  3. Anemia is a real possibility as celiac can interfere with iron absorption.This can really cause problems with low energy and sleepiness too.Is your doctor really familiar with celiac disease.Many are not and they tend to downplay symptoms like these.Bloodtests are probably a good idea.My doctors also checked for thyroid problems as mentioned above.I do construction work and I can vouch for the fact that anemia can really take a toll on your energy. good luck
  4. With those symptoms you should really see a GI doc.You can certainly have other serious conditions in addition to the celiac disease,or perhaps as a result of it.In reference to the heartburn,this is not something to take lightly.When they did an EGD and discovered I had celiac sprue they also discovered I had a condition called Barrets Esophagus which can be related to acid reflux and heartburn and is a significant risk factor for cancer of the esophagus.They take it seriously enough to check it with an endoscope every year.I also had severe abdominal pain during a crisis period that led to diagnosis.My original GI doc was skeptical about the sprue as a source of the pain and surmised that it might be referred pain from the Barrett's,but he wasn't sure about that either.Apparently nothing is too clearcut when it comes to the GI tract.I would advise seeing a doctor sooner rather than later with those symptoms.
  5. Yes,I had symptoms starting as pain in the right big toe which later became numbness and progressively got worse and affected the feet and lower leg on both sides.This progressed over a number of years,and my doctor did not come up with a reason for it.I had also ameliorated my digestive symptoms with a high fibre vegetarian diet,but was eventually diagnosed when I went in for severe abdominal pain and they discovered I was anaemic.This started them off to the races with the tests but it took a while to reach a diagnosis because celiac disease was near the end of their list of possibilities.Once I went on a gluten free diet the numbness was one of the quickest symptoms to go away and was almost 90% gone in a few months,but after seven months I still have some lingering neurological symptoms including a persistant tingling around the left ear and sometimes it affects the thumb and index fingers,but overall the severity was rapidly lessened with the gluten free diet.If celiac disease is the cause the gluten-free diet may help fairly quickly.My doctors didn't have much to say about these syptoms and seem to be waiting to see if they will go away from the diet.I did find some information relating to this on the Columbia University GI website which seems very informative. hope this is helpful, good luck

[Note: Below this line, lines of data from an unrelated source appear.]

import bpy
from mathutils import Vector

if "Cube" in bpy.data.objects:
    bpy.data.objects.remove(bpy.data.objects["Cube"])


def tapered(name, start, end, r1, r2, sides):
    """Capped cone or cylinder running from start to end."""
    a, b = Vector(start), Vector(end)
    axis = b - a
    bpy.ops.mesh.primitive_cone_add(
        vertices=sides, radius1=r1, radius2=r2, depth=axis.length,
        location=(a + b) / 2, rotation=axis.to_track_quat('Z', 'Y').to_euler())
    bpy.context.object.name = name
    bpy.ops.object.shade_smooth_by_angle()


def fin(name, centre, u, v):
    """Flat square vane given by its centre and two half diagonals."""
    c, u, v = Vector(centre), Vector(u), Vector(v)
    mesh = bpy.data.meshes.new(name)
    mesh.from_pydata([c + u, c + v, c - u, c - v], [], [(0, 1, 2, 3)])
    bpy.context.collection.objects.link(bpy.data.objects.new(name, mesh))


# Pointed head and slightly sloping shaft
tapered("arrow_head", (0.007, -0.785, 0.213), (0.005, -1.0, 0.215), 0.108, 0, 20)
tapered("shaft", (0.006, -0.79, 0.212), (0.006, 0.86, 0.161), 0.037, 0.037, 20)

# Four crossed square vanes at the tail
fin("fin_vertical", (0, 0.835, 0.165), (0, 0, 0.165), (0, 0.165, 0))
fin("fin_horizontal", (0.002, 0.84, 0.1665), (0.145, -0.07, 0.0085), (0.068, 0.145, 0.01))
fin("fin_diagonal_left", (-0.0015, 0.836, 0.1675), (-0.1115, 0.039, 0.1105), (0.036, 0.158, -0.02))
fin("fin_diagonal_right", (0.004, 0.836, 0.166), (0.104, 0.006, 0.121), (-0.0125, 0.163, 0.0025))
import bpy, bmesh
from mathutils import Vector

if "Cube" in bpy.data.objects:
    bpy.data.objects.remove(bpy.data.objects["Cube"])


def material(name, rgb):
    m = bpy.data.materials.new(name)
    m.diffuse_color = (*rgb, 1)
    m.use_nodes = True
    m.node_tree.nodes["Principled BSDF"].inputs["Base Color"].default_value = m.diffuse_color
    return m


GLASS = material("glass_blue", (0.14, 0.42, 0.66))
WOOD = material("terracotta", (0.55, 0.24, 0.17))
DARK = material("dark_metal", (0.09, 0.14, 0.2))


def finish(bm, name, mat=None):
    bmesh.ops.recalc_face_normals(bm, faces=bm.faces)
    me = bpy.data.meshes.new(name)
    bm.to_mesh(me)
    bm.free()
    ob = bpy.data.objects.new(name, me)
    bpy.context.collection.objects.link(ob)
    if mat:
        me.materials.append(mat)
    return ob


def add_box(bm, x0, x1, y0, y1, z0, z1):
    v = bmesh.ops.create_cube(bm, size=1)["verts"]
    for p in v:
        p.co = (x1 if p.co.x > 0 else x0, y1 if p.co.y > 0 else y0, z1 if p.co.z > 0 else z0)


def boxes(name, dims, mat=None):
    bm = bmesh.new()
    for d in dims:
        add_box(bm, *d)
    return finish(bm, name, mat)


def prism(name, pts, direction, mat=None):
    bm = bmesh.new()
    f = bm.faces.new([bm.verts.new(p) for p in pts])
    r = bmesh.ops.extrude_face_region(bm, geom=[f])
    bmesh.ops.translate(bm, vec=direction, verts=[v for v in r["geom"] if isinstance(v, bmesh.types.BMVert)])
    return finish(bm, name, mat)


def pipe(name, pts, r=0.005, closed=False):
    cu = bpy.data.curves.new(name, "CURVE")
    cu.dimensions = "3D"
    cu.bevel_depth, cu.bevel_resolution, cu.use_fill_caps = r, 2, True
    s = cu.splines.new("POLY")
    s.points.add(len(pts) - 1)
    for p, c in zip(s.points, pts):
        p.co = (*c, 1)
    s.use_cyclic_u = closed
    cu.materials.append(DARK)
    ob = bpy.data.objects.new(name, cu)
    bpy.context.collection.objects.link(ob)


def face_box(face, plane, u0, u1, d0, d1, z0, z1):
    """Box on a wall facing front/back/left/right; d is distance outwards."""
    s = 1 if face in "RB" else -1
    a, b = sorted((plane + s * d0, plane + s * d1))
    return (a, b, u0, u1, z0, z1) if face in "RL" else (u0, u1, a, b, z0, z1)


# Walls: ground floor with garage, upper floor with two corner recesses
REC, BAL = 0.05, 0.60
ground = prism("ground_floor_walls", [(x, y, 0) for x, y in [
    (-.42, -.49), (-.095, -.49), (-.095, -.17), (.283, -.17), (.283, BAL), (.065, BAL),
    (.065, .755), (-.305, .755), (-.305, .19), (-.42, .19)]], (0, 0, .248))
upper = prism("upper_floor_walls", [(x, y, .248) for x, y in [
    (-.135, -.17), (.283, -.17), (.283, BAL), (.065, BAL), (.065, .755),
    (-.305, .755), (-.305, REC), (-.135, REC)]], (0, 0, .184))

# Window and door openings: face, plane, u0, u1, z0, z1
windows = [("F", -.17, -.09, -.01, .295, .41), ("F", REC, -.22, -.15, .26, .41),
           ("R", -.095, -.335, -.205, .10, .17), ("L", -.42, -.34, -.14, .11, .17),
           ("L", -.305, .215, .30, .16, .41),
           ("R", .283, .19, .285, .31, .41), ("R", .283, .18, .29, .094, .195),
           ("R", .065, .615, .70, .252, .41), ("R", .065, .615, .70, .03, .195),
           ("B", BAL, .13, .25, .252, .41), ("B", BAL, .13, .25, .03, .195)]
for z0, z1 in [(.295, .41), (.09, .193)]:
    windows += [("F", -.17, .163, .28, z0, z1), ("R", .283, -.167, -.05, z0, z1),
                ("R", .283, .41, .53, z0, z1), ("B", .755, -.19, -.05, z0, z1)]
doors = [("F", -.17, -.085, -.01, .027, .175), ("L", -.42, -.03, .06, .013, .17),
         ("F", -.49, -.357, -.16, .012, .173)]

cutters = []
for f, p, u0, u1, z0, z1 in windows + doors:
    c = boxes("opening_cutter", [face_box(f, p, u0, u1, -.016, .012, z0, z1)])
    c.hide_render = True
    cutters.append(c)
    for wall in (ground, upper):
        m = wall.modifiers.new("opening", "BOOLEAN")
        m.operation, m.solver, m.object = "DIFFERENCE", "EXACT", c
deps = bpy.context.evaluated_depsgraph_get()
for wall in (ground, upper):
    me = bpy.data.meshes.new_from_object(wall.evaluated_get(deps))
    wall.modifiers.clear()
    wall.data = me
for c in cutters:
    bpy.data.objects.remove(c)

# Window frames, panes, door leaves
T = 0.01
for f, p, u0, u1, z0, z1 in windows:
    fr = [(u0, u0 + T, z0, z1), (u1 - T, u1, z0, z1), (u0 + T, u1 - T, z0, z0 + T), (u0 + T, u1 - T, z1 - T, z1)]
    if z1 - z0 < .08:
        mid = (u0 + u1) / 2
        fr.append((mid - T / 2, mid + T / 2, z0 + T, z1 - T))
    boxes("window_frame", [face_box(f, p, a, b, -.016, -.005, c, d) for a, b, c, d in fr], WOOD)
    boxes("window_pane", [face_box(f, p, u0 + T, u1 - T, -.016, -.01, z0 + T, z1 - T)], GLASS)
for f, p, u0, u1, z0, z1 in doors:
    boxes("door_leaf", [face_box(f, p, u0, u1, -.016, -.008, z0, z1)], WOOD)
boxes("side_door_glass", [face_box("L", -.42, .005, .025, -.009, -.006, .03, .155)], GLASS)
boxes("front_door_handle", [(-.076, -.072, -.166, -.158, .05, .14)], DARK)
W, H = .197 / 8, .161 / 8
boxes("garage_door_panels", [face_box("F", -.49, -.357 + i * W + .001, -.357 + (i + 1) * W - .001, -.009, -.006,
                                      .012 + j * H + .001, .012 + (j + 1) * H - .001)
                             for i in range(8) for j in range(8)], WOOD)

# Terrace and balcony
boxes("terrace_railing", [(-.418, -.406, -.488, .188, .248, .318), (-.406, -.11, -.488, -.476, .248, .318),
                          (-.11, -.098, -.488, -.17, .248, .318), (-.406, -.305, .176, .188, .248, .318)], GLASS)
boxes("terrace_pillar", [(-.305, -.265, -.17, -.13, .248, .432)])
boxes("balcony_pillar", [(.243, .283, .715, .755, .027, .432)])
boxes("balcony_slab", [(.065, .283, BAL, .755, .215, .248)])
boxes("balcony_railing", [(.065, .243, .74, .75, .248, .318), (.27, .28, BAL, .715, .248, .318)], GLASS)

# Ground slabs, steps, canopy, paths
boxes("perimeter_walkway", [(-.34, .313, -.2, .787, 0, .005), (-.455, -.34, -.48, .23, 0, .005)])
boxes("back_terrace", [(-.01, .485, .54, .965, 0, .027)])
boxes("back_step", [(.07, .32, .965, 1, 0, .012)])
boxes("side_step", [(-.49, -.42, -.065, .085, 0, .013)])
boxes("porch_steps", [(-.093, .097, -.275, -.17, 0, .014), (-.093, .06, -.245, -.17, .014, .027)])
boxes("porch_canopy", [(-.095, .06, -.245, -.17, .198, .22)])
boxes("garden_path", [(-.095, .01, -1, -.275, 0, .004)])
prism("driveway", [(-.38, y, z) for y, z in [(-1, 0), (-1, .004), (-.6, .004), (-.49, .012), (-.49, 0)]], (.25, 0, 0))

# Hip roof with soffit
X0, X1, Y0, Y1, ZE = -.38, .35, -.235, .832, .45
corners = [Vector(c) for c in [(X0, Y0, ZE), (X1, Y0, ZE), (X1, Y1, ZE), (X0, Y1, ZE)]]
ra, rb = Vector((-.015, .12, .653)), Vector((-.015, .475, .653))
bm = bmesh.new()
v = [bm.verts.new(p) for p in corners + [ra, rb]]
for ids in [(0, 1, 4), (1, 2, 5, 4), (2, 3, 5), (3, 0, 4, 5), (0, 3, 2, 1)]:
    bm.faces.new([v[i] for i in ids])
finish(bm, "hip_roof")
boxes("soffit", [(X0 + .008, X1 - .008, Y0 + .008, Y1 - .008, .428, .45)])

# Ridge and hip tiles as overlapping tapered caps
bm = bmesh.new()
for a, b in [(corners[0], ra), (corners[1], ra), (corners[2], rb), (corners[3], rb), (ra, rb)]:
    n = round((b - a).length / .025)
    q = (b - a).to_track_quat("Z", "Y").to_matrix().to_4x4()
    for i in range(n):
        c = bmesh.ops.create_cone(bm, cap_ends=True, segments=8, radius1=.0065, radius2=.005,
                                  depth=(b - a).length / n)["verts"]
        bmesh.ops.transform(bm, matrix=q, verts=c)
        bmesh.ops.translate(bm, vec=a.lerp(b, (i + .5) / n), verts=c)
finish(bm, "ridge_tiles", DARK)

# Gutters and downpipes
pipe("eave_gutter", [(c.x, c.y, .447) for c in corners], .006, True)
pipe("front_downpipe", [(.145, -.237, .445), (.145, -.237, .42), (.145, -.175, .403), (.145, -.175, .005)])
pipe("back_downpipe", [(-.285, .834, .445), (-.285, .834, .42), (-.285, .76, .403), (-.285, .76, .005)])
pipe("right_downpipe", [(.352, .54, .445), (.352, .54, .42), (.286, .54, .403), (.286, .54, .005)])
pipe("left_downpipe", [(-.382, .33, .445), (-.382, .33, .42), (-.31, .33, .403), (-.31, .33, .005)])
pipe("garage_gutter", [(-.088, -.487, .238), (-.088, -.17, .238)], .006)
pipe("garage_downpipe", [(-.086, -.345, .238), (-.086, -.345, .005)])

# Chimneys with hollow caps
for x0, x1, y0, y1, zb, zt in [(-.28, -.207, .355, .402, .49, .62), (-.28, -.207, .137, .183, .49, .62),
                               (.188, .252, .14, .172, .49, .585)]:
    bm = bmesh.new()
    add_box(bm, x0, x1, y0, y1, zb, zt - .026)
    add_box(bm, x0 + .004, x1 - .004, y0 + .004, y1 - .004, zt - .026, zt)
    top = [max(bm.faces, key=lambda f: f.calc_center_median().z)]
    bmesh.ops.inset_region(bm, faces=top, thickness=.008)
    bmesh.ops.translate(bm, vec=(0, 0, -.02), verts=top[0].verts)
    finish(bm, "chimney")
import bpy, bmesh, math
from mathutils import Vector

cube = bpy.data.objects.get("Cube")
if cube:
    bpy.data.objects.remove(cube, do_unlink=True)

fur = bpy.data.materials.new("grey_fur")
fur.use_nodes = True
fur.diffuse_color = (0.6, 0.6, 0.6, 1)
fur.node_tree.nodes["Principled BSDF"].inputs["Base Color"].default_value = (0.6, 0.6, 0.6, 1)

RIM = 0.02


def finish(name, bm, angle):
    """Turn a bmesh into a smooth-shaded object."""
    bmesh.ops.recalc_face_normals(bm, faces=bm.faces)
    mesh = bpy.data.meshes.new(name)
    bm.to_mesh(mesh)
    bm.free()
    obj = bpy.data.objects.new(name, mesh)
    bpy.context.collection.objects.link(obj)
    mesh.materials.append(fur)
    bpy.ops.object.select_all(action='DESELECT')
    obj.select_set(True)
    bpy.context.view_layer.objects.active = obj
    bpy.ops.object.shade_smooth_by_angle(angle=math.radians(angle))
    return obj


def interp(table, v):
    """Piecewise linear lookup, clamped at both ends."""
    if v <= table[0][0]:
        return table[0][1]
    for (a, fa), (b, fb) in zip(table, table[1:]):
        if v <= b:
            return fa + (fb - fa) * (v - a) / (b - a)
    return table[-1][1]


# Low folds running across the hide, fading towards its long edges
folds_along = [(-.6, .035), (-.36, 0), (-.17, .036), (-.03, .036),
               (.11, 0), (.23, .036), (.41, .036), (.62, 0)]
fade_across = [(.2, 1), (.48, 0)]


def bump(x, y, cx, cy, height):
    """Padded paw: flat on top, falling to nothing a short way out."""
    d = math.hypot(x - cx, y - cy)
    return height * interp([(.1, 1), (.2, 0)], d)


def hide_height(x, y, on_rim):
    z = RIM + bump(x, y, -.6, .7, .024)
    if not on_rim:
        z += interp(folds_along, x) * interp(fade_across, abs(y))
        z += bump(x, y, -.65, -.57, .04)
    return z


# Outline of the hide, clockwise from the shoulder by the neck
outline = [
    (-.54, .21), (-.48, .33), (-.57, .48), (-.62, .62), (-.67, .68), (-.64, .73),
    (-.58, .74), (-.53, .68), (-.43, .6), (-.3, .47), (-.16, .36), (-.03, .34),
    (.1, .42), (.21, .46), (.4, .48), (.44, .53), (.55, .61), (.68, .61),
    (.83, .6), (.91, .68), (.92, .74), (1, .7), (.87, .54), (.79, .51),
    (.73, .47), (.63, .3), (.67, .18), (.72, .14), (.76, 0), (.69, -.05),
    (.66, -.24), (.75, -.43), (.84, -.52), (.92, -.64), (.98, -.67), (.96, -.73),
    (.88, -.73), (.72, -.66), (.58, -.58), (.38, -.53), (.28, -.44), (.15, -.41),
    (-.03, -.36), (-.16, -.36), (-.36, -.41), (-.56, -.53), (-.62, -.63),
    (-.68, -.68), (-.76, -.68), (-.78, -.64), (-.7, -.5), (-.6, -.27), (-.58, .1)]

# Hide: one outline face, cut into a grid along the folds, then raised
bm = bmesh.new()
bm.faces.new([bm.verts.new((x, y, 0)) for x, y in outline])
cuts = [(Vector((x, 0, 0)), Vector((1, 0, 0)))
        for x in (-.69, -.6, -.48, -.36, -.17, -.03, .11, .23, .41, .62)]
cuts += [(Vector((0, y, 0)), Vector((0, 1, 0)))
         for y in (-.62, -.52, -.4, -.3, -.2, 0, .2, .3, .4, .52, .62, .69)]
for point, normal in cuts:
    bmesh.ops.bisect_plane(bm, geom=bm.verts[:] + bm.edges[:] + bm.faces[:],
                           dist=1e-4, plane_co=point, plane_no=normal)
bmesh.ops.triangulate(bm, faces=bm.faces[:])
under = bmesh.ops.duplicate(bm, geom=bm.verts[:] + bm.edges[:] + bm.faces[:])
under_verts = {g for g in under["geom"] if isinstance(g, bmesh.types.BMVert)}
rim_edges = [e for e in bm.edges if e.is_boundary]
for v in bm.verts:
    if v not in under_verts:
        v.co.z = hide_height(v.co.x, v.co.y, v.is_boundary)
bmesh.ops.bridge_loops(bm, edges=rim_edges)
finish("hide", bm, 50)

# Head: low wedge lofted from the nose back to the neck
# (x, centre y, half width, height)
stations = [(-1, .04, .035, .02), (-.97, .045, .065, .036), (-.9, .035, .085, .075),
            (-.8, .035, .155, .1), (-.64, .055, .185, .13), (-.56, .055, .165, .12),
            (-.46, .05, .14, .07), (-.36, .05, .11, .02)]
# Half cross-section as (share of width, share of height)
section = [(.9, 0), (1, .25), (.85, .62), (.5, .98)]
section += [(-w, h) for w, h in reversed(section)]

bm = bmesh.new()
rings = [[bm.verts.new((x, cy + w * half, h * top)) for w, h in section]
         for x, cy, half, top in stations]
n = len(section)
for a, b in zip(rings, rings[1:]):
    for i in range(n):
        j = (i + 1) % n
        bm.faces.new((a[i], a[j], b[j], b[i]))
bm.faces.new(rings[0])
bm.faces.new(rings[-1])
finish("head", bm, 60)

  6. Does anyone know if disodium EDTA is a safe ingredient.Its used in these beans that I like. Thanks in advance